"That's the kind of innovation that really caught Mexico's interest," he said. "We're really excited about applying new technologies to allow us to explore these issues in a kind of state-of-the-art, game-changing way."
Optimizing production is not only good for Mexico's revenue streams and quality of life, which are heavily tied to hydrocarbon production, but has environmental benefits as well, Chalaturnyk said.
"From an environmental standpoint, anything you can do on the efficiency side, if you're using less energy to produce a barrel of oil, you win on both sides."
There are already 94 students with Mexican citizenship studying at the U of A–up from 77 last year–and those numbers could grow with the partnership. Chalaturnyk said his lab will expand by several graduate students and post-docs, and there will be Mexican researchers working at the U of A and vice versa.

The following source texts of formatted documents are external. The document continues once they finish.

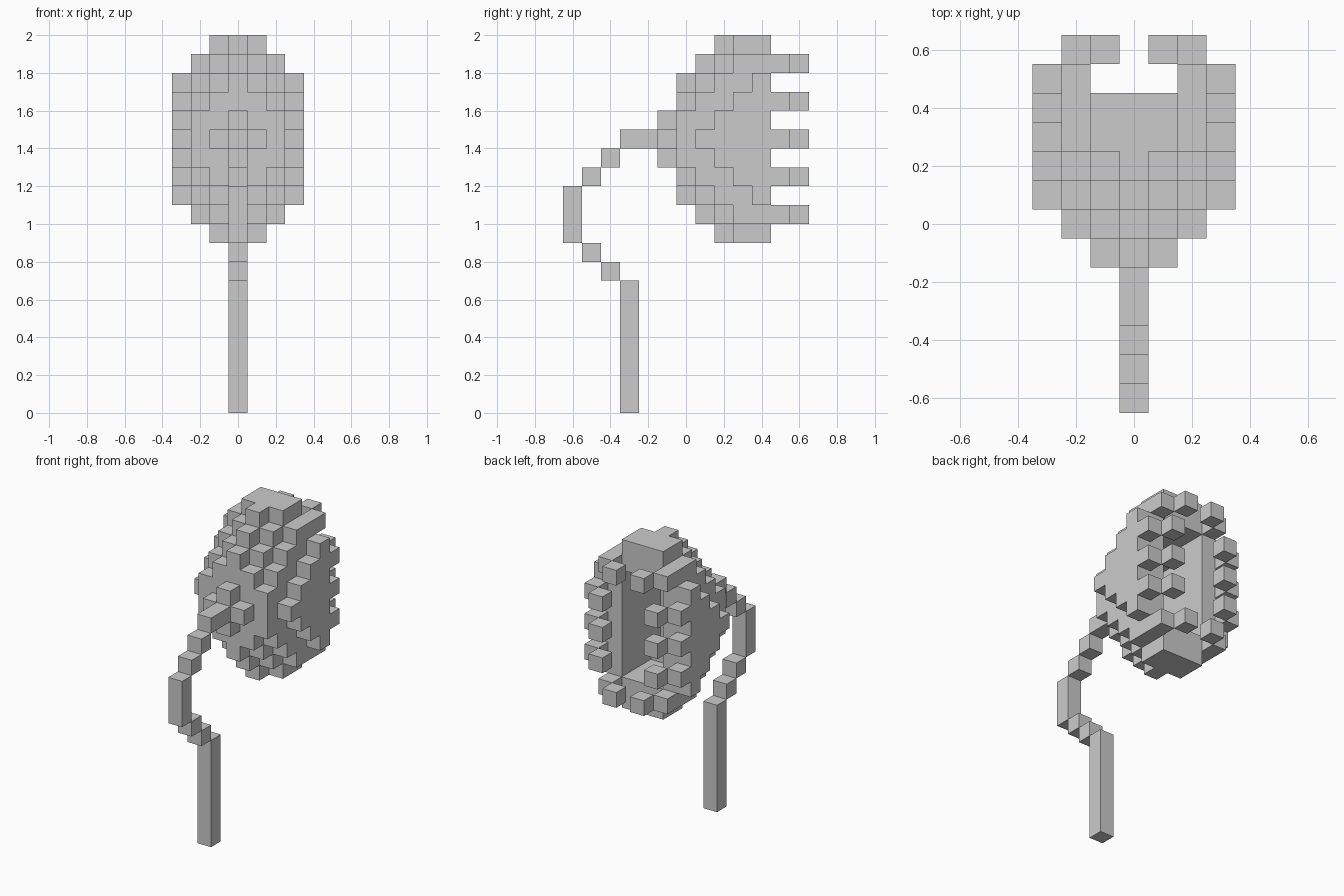
import bpy, bmesh, math
from mathutils import Vector

if "Cube" in bpy.data.objects:
    bpy.data.objects.remove(bpy.data.objects["Cube"])

S = 0.1  # cube size
AXES = [(a, s) for a in range(3) for s in (-1, 1)]


def build(name, cells, solid):
    """Skin a set of grid cells, leaving out faces buried against other cells."""
    bm = bmesh.new()
    for c in cells:
        for a, s in AXES:
            n = list(c)
            n[a] += s
            if tuple(n) in solid:
                continue
            u, v = (a + 1) % 3, (a + 2) % 3
            quad = []
            for du, dv in ((-1, -1), (1, -1), (1, 1), (-1, 1))[::s]:
                p = Vector(c)
                p[a] += s / 2
                p[u] += du / 2
                p[v] += dv / 2
                quad.append(bm.verts.new((p + Vector((0, 0, 0.5))) * S))
            bm.faces.new(quad)
    bmesh.ops.remove_doubles(bm, verts=bm.verts, dist=0.001)
    bmesh.ops.dissolve_limit(bm, angle_limit=math.radians(1), verts=bm.verts, edges=bm.edges)
    me = bpy.data.meshes.new(name)
    bm.to_mesh(me)
    bm.free()
    ob = bpy.data.objects.new(name, me)
    bpy.context.collection.objects.link(ob)
    return ob


# Trap head: depth in cells for each layer away from the middle, per |x| column
MID, RIM = 14, 4
DEPTH = [(5, 5, 4, 3), (5, 4, 4, 2), (4, 4, 3, 1), (4, 3, 2, 0), (3, 2, 1), (2, 1)]
CAVITY = [3, 3, 3, 2]  # hollow mouth, |x| <= 1
head = set()
for k in range(-5, 6):
    row = DEPTH[abs(k)]
    for x in range(1 - len(row), len(row)):
        for d in range(row[abs(x)] + 1):
            hollow = abs(k) < 4 and abs(x) < 2 and d <= CAVITY[abs(k)]
            if not hollow:
                head.add((x, RIM - d, MID + k))

# Teeth: two cubes stepping inwards, five pairs along the rim
teeth = set()
for k in (-4, -2, 0, 2, 4):
    root = 2 if abs(k) == 4 else 3
    for side in (-1, 1):
        teeth |= {(side * root, RIM + 1, MID + k), (side * (root - 1), RIM + 2, MID + k)}

# Bent stalk: (y cell, first z cell, last z cell)
stalk = set()
for y, z0, z1 in [(-3, 0, 6), (-4, 7, 7), (-5, 8, 8), (-6, 9, 11),
                  (-5, 12, 12), (-4, 13, 13), (-3, 14, 14), (-2, 14, 14)]:
    stalk |= {(0, y, z) for z in range(z0, z1 + 1)}

solid = head | teeth | stalk
build("trap_head", head, solid)
build("teeth", teeth, solid)
build("stalk", stalk, solid)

Talent exchange benefits both countries
Turpin said such talent exchanges benefit both countries in terms of the research and developing a global worldview.
"An international partnership on this scale is invaluable on so many levels. Research cannot happen in isolation; it isn't constrained by geographic boundaries," he said. "At the same time, building global citizenship is an important part of a university education with benefits here at the U of A and in Mexico."
Strengthening the capacity and talent of Mexico's hydrocarbon sector is the goal of a separate $5-million project with the National Autonomous University of Mexico and Panamericana University. Mexico estimates it needs an additional 135,000 skilled specialists trained to oversee new technologies, projects and policies key to energy reform.
"We have set in motion research and training programs between Mexico's National Autonomous University, the Mexican Petroleum Institute and the University of Alberta, to ensure that there is technical capacity in Mexico to face the challenges that the energy sector will face in years to come," said Pedro Joaquin Coldwell, Mexico's secretary of energy, which is funding the research.
Britta Baron, vice-provost and associate vice-president international, and the U of A's lead for the project, said the partnership is the university's first major research collaboration with a government outside Canada.
"The fact that Mexico has turned to Alberta and the U of A speaks volumes about the quality of our expertise and talent in energy and hydrocarbon research," she said.
The U of A first signed a memorandum of understanding with Mexico's ministry of energy in December 2015. The three projects awarded funding were part of a competitive bid process and announced March 9 in Mexico City.
UAlberta-Mexico hydrocarbon research at a glance
Geomechanical Processes Impacting Dynamic Multiphase Flow in Naturally Fractured Reservoir
Funding: $4.4 Million
Research encompasses experimental and numerical modelling studies over a broad range of fracture morphologies existing in Mexican reservoirs to better understand how geomechanical processes impact the dynamic single and multi-phase flow in fractured media.
Industrial Transformation and Heavy Oil Refining
Funding: $5 million
Objectives: Develop upgrading processes for heavy oil, evaluate the compatibility and stability of upgraded heavy oil when mixing it with virgin crude oil, and ensure its transportation through pipelines and its processing in refineries. Mexican heavy oil samples will be characterized in laboratories and experiments will be conducted to evaluate the catalytic conversion of heavier crude fractions.
Strengthening the Capacity and Talent Formation for the Hydrocarbon Subsector
Funding: $5.2 million
Objectives: Provide short- and long-term opportunities for professional development in Canada and Mexico, targeted at government and industry representatives, as well as academics in technical, regulatory and policy topics that are directly applicable to the needs of the hydrocarbon sector. The U of A will work with the National Autonomous University of Mexico and Panamericana University to create innovative study programs for the hydrocarbon sector.
Story Source: Materials provided by Scienmag